WITH PRIDE: Meri's funeral proceeded with honor and elegance, and was attended by some of Europe's most distinguished leaders.
TALLINN - Distinguished leaders from across Europe gathered at Kadriorg Palace to pay respects to one of Estonia's most beloved presidents on March 26. Lennart Meri was quietly laid to rest in the company of his closest friends and family at Forest Cemetary, after an elegant public service in Tallinn's Kaarli Church.
"Meri believed in the ability of personality to shape history, and that small countries could play a special role in today's world. Steadfast and charismatic, he gave others confidence in him and in Estonia," President Arnold Ruutel said during the Kadriorg Palace ceremony. Ruutel said that, as a statesman, Meri applied his unique skill to change the pace of time. "Meri was a valuable contribution to speeding up the turn of Estonia's life for the better."
Finnish President Tarja Halonen spoke on behalf of foreign delegations. "Though we miss him and mourn him, we're comforted by fond memories of a person who was truly unique," she said in Estonian. "He was a man who achieved much during his lifetime. Lennart Meri was a deep-thinking humanist who had a special affinity with the Finno-Ugric peoples. He worked tirelessly to improve the prosperity and well-being of the people of Estonia."
The Finnish president said that the events that led to Estonia's re-independence linked the Baltic state's fate even closer to Finland. "For us Finns, he was a fascinating cousin, a cosmopolitan and an artist. For us, he was the new Estonia," Halonen said.
The church service, which proceeded the Kadriorg Palace ceremony, was headed by Archbishop of the Estonian Evangelical Lutheran Church Andres Poder. At the end of the funeral, church bells tolled across Estonia for 10 minutes.

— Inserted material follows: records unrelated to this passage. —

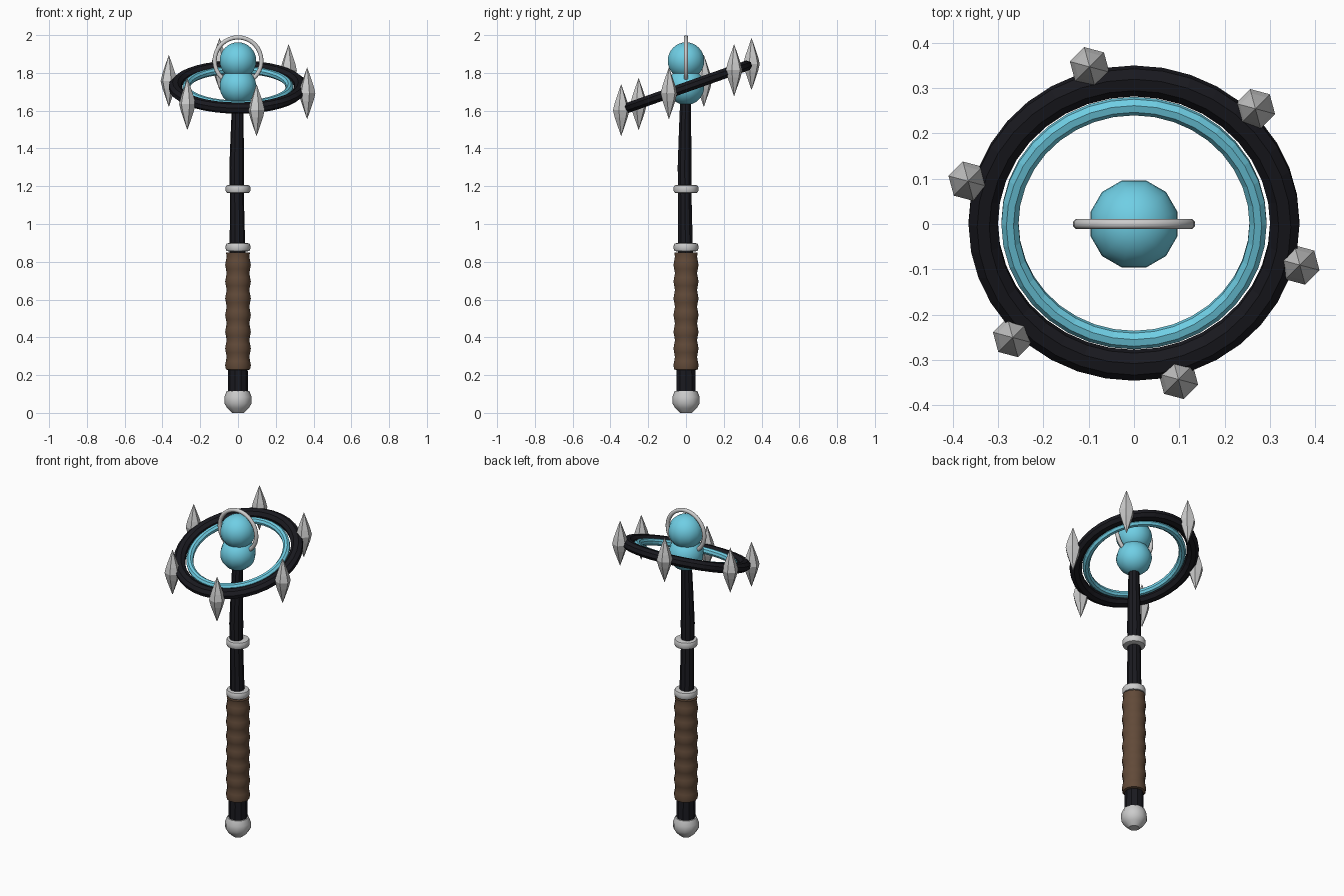
import bpy
from math import sin, cos, pi, radians
from mathutils import Matrix, Vector

if "Cube" in bpy.data.objects:
    bpy.data.objects.remove(bpy.data.objects["Cube"])


def material(name, rgb):
    m = bpy.data.materials.new(name)
    m.diffuse_color = (*rgb, 1)
    m.use_nodes = True
    m.node_tree.nodes["Principled BSDF"].inputs["Base Color"].default_value = m.diffuse_color
    return m


BLACK = material("black", (0.010, 0.010, 0.014))
BROWN = material("leather", (0.12, 0.068, 0.04))
CYAN = material("cyan", (0.16, 0.62, 0.78))


def make(name, verts, faces, mat=None, smooth=None):
    me = bpy.data.meshes.new(name)
    me.from_pydata(verts, [], faces)
    me.update()
    ob = bpy.data.objects.new(name, me)
    bpy.context.collection.objects.link(ob)
    if mat:
        me.materials.append(mat)
    if smooth:
        bpy.ops.object.select_all(action='DESELECT')
        bpy.context.view_layer.objects.active = ob
        ob.select_set(True)
        bpy.ops.object.shade_smooth_by_angle(angle=radians(smooth))
    return ob


def lathe(name, profile, sides, mat=None, smooth=None, turn=0.0, at=(0, 0, 0)):
    """Stack of (radius, z[, x shift, y shift]) rings, capped at both ends."""
    verts, faces = [], []
    for p in profile:
        r, z, dx, dy = (*p, 0, 0)[:4]
        for i in range(sides):
            a = turn + 2 * pi * i / sides
            verts.append((at[0] + dx + r * cos(a), at[1] + dy + r * sin(a), at[2] + z))
    for k in range(len(profile) - 1):
        for i in range(sides):
            j = (i + 1) % sides
            faces.append((k * sides + i, k * sides + j, (k + 1) * sides + j, (k + 1) * sides + i))
    faces.append(tuple(reversed(range(sides))))
    faces.append(tuple(range((len(profile) - 1) * sides, len(profile) * sides)))
    return make(name, verts, faces, mat, smooth)


def hoop(name, major, half_w, half_h, segs, sides, matrix, mat=None, smooth=None):
    """Torus with an elliptical section, placed by a matrix."""
    verts, faces = [], []
    for i in range(segs):
        a = 2 * pi * i / segs
        for k in range(sides):
            b = 2 * pi * (k + 0.5) / sides
            r = major + half_w * cos(b)
            verts.append(matrix @ Vector((r * cos(a), r * sin(a), half_h * sin(b))))
    for i in range(segs):
        for k in range(sides):
            i2, k2 = (i + 1) % segs, (k + 1) % sides
            faces.append((i * sides + k, i2 * sides + k, i2 * sides + k2, i * sides + k2))
    return make(name, verts, faces, mat, smooth)


# Handle: pommel, slightly bent shaft, ribbed leather grip, collars
lathe("pommel", [(0.03, 0.0), (0.056, 0.024), (0.072, 0.05), (0.072, 0.085), (0.06, 0.115)], 12, smooth=40)
lathe("shaft", [(0.054, 0.08), (0.052, 0.2), (0.05, 0.5, -0.003, -0.003), (0.041, 0.88, -0.003, -0.003),
                (0.037, 1.15, -0.006, -0.006), (0.039, 1.3, -0.007, -0.007),
                (0.034, 1.5, -0.004, -0.005), (0.03, 1.66, -0.001, -0.002)], 10, BLACK, 30)
ribs = 7
grip = [(0.046, 0.225)]
for i in range(ribs * 4 + 1):
    t = i / (ribs * 4)
    grip.append((0.064 + 0.004 * sin(2 * pi * ribs * t), 0.23 + 0.62 * t))
lathe("grip", grip, 14, BROWN, 40)
for n, z in (("lower_collar", 0.877), ("upper_collar", 1.185)):
    lathe(n, [(0.05, z - 0.022), (0.061, z - 0.019), (0.065, z - 0.010), (0.065, z + 0.010),
              (0.061, z + 0.019), (0.05, z + 0.022)], 16, smooth=40)

# Stacked orbs
for n, z in (("lower_orb", 1.728), ("upper_orb", 1.864)):
    prof = [(max(0.0005, 0.1 * sin(pi * k / 16)), -0.098 * cos(pi * k / 16)) for k in range(17)]
    lathe(n, prof, 12, CYAN, 60, turn=radians(15), at=(0, 0, z))

# Upright ring around the upper orb
hoop("upright_ring", 0.124, 0.012, 0.012, 32, 8,
     Matrix.Translation((0, 0, 1.864)) @ Matrix.Rotation(radians(90), 4, 'X'), None, 60)

# Tilted double ring
tilt = Matrix.Translation((0, 0.002, 1.725)) @ Matrix.Rotation(radians(19.5), 4, 'X')
hoop("outer_ring", 0.333, 0.035, 0.029, 36, 8, tilt, BLACK)
hoop("inner_ring", 0.274, 0.0205, 0.0205, 36, 8, tilt, CYAN)

# Upright spikes spaced around the outer ring
for i in range(6):
    a = radians(-15 + 60 * i)
    p = tilt @ Vector((0.379 * cos(a), 0.379 * sin(a), 0))
    lathe(f"spike_{i + 1}", [(0.0005, -0.137), (0.021, -0.08), (0.035, -0.04), (0.045, 0),
                             (0.035, 0.04), (0.021, 0.08), (0.0005, 0.137)], 6,
          turn=radians(-15), at=p)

Later that afternoon, Arnold Ruutel met in Kadriorg Palace's Museum of Art with current and former European heads of state who had arrived for Meri's funeral. The gathering was attended by Finnish President Tarja Halonen, Latvian President Vaira Vike-Freiberga and Lithuanian President Valdas Adamkus, along with former Finnish presidents Mauno Koivisto and Martti Ahtisaari, former Latvian President Guntis Ulmanis, former Lithuanian heads of state Algirdas Brazauskas and Vytautas Landsbergis, as well as German ex-President Roman Herzog.
Those present reminisced about Meri's activities as head of state. Fond speeches in memory of the former president were made at the reception by Vike-Freiberga, Adamkus and Icelandic President Olafur Ragnar Grimsson.
At the moment of Meri's burial, defense forces fired an artillery salute, and an honorary guard stood by his grave until sunrise. The former president died after a prolonged illness on March 14. He was 76.